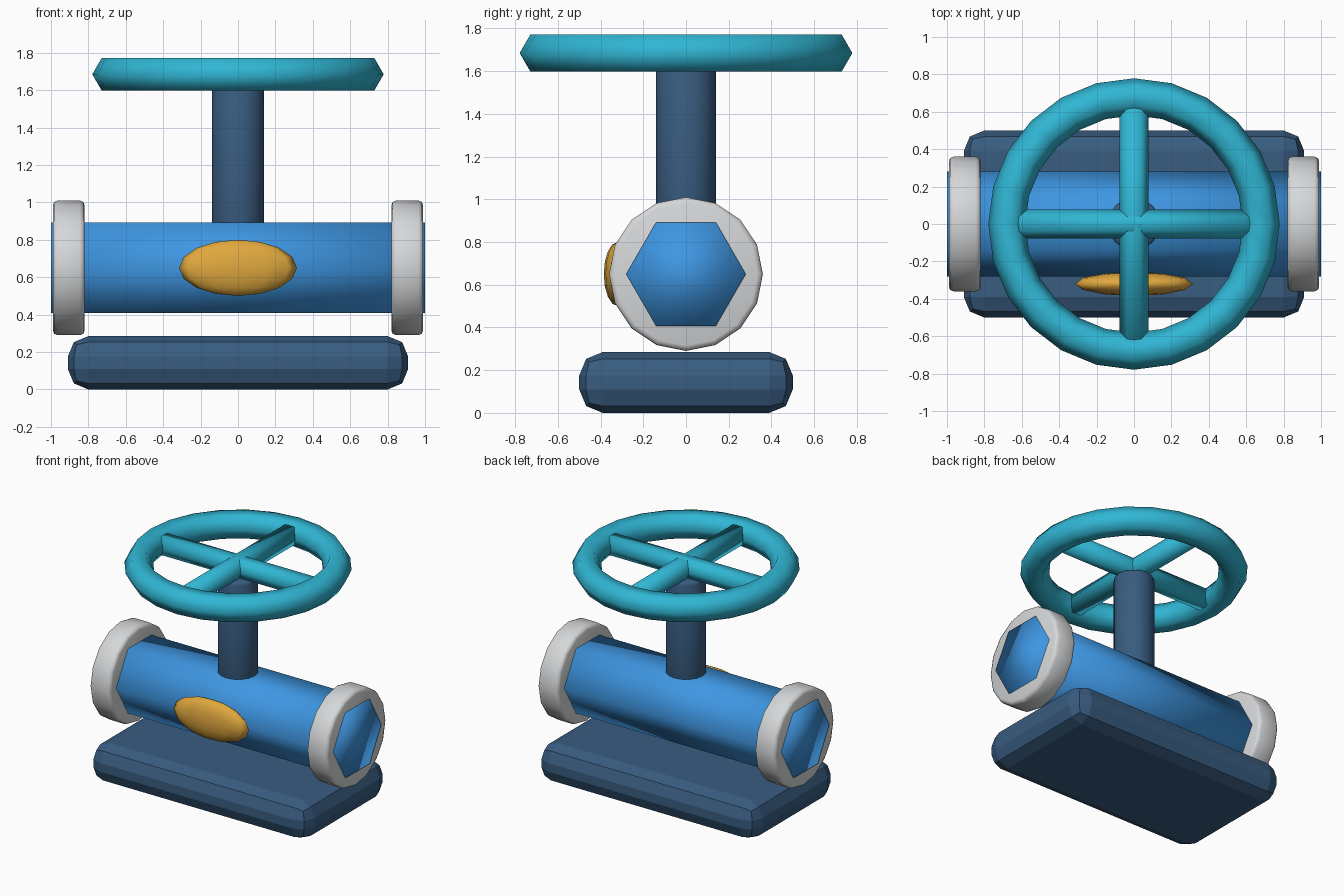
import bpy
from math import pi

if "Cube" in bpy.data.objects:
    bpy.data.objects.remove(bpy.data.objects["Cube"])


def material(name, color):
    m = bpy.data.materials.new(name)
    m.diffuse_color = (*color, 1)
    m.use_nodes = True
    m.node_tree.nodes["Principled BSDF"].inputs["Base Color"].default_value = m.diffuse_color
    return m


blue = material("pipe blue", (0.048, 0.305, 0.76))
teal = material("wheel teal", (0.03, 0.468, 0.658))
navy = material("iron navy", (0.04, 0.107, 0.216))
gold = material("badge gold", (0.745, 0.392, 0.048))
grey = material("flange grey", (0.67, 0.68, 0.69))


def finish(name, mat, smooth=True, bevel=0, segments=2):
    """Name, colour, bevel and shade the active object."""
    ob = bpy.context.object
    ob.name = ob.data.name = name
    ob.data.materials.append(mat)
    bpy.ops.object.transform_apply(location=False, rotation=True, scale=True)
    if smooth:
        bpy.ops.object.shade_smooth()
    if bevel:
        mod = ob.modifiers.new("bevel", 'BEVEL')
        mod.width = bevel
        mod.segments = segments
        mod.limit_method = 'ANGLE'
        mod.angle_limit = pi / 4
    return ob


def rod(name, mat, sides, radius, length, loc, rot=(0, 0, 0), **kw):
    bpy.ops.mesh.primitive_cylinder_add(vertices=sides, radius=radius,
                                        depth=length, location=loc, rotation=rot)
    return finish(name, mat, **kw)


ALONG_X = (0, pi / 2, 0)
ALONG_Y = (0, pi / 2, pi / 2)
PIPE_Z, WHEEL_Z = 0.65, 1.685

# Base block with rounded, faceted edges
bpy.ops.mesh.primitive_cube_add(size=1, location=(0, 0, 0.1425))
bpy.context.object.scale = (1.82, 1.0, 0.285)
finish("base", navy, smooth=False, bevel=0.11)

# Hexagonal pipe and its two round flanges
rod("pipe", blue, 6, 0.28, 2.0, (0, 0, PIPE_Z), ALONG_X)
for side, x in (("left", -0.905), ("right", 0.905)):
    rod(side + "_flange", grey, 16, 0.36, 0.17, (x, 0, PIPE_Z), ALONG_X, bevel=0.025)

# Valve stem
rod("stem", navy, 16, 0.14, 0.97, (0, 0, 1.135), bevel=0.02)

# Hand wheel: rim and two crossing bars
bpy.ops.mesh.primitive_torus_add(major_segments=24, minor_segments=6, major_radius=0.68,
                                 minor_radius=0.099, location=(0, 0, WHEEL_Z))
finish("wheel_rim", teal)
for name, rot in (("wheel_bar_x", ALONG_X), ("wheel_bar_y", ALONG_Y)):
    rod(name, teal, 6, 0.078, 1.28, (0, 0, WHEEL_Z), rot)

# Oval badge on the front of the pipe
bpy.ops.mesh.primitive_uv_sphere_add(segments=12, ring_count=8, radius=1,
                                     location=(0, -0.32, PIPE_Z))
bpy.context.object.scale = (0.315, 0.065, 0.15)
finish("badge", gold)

...

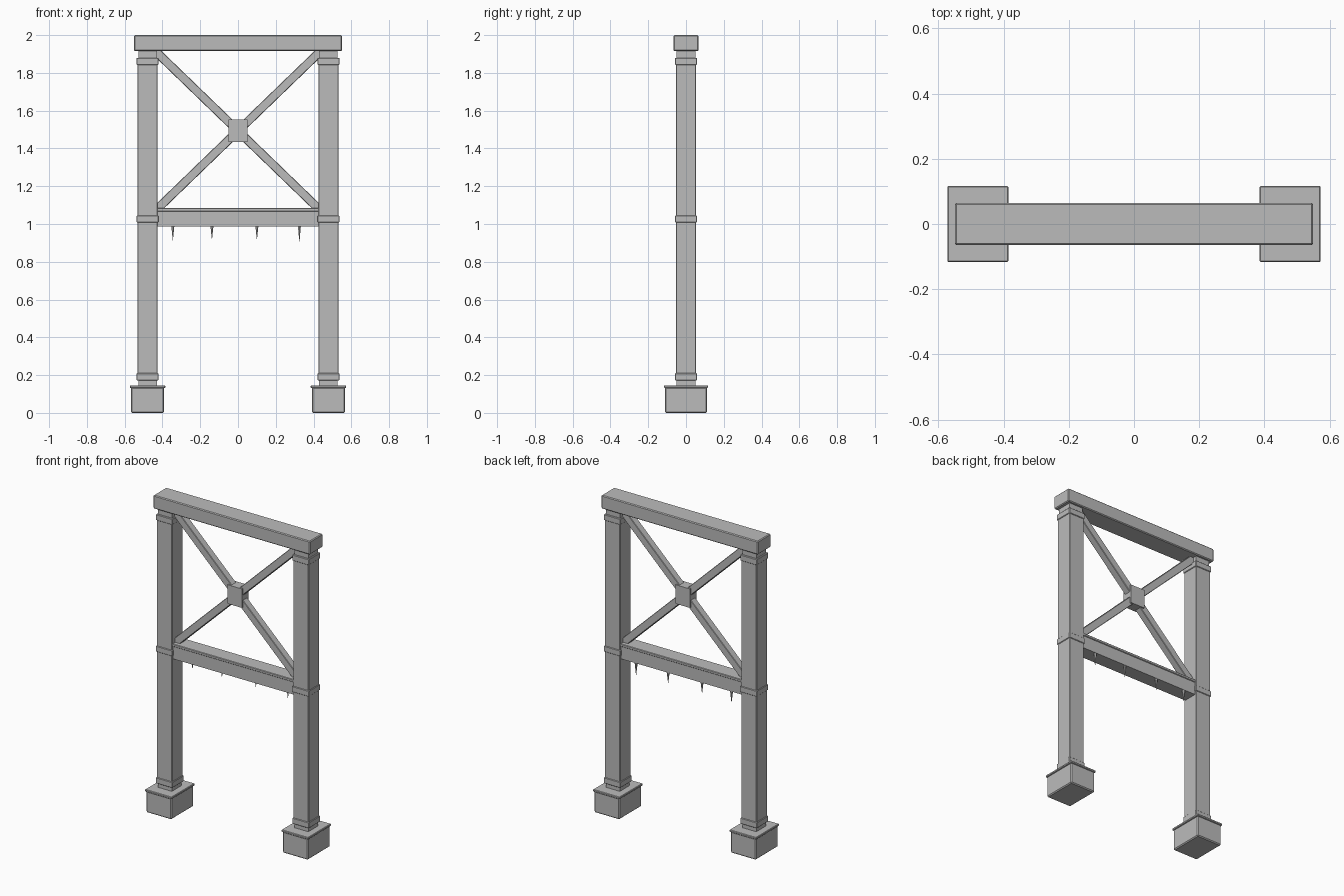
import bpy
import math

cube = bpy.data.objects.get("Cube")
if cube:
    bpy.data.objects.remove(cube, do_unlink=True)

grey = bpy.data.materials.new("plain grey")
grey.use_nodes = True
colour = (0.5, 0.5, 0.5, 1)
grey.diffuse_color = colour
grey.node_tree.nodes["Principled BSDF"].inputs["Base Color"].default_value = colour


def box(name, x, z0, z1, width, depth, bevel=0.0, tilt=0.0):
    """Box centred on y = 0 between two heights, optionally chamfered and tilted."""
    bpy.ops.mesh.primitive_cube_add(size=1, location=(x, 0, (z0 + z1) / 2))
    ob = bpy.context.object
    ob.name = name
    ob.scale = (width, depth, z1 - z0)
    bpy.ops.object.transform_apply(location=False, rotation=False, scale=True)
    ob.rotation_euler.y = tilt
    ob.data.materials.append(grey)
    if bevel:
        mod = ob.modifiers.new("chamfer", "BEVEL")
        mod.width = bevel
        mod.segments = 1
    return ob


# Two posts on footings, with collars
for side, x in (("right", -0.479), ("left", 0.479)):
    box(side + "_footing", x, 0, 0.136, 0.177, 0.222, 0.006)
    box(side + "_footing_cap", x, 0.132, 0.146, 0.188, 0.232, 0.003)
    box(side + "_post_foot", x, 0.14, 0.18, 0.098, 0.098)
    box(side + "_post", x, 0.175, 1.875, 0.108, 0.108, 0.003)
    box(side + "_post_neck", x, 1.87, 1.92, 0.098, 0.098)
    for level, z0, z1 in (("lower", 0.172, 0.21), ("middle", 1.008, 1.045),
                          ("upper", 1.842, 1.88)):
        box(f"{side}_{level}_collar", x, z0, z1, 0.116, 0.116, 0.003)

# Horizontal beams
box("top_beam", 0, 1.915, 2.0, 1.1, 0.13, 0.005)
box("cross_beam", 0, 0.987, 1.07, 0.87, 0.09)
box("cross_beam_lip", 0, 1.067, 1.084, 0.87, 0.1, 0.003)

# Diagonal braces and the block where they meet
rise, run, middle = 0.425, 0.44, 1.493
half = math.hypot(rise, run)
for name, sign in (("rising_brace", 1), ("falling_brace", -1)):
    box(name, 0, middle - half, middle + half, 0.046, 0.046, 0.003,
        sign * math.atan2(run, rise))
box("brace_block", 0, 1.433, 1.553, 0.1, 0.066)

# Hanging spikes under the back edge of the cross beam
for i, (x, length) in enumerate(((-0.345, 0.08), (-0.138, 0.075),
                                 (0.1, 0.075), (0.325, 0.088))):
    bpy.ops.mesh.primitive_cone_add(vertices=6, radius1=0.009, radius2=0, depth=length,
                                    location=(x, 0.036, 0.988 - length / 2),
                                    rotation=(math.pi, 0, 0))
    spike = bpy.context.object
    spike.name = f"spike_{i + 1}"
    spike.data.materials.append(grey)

### WHAT YOU SHOULD DO
All lines above from the one containing "0.108, 0.108, 0.003)" to the one containing "half = math.hypot(rise, run)" must be repeated exactly, both lines included, and no others.

### COMPLETED EXERCISE
    box(side + "_post", x, 0.175, 1.875, 0.108, 0.108, 0.003)
    box(side + "_post_neck", x, 1.87, 1.92, 0.098, 0.098)
    for level, z0, z1 in (("lower", 0.172, 0.21), ("middle", 1.008, 1.045),
                          ("upper", 1.842, 1.88)):
        box(f"{side}_{level}_collar", x, z0, z1, 0.116, 0.116, 0.003)

# Horizontal beams
box("top_beam", 0, 1.915, 2.0, 1.1, 0.13, 0.005)
box("cross_beam", 0, 0.987, 1.07, 0.87, 0.09)
box("cross_beam_lip", 0, 1.067, 1.084, 0.87, 0.1, 0.003)

# Diagonal braces and the block where they meet
rise, run, middle = 0.425, 0.44, 1.493
half = math.hypot(rise, run)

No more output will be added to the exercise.